Oviedo published in Toledo in 1526 a summary work, La Natural hystoria de las Indias. In 1535 the first part of Historia general de las Indias was printed in Seville, and Oviedo had outlined two subsequent parts. He continued to work in both Santo Domingo and Spain on subsequent parts and to revise the first part until his death in 1557. The manuscript was kept in the Monserrate monastery for many years and then the Royal Academy of History. Surviving portions were used in the preparation of an edition published by J.A. de los Rios in 1851-185 . Although some portions were known to be missing by 1780, further large portions of the manuscript which were present then are no longer in Madrid. The Huntington Library Quarterly has described the circumstances of the disposal as 'unknown'. Some were sold, by a London bookseller, Maggs to Henry E. Huntington in 1926 and are now held in the Huntington Library.  A transcription of part of the manuscript was made in Seville by Andres Gasco before 1566 and two of the three volumes of this transcription are held in the library of the Royal Palace of Madrid.

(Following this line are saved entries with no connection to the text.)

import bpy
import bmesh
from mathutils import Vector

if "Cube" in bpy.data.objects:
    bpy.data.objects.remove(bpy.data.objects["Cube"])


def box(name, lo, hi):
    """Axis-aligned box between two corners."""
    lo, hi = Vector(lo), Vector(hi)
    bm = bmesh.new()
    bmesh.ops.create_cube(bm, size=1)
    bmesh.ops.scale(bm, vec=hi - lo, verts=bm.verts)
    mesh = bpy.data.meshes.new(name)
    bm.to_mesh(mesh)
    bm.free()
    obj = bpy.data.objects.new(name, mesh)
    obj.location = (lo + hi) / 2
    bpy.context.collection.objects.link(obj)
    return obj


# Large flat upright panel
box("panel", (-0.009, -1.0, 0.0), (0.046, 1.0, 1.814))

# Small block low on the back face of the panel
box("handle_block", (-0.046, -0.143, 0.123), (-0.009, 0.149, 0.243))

The Historia, though written in a diffuse style, furnishes a mass of information collected at first hand. Las Casas, the fellow contemporary chronicler of the Spanish colonization of the Caribbean, denounced Oviedo as "one of the greatest tyrants, thieves, and destroyers of the Indies, whose Historia contains almost as many lies as pages". The incomplete Seville edition was widely read in the English and French versions published by Eden and Poleur, respectively, in 1555 and 1556.
It is through the Historia that Europeans came to learn about the hammock, the pineapple, and tobacco, among other things used by the Native Americans that he encountered. The first illustration of a pineapple is credited to him. Shortly after Columbus was in Hispaniola, Oviedo visited there and saw the natives using green wooden stakes lashed to a frame over a smouldering fire for cooking. The Taino word for this device was "barbacoa". There were other changes to the word including the French "Boucane".
- One or more of the preceding sentences incorporates text from a publication now in the public domain: Chisholm, Hugh, ed. (1911). "Oviedo y Valdés, Gonzalo Fernandez de". Encyclopædia Britannica. 20 (11th ed.). Cambridge University Press. p. 391.
- Agustín G. de Amezúa. Introduction to the facsimile reprint of Libro de Claribalte by the Spanish Royal Academy, Madrid, 1956
- Carrillo, Jesús (2002). "The "Historia General y Natural de las Indias" by Gonzalo Fernández de Oviedo". Huntington Library Quarterly. 65 (3/4): 321–344. ISSN 0018-7895.
- Fernández de Oviedo y Valdés, Gonzalo (1539). Natural y General Hystoria de las Indias. Henry E. Huntington Library and Art Gallery.
- Liévano, 2002: 84
- Beauman, Fran. The pineapple : king of fruits. London. ISBN 0-7011-7699-7. OCLC 61440838.
- Liévano Aguirre, Indalecio. 2002. Los grandes conflictos sociales y económicos de nuestra historia. Volumes 3-4. Bogotá: Intermedio.
- (in Spanish) Spanish Wikipedia article on Libro de Claribalte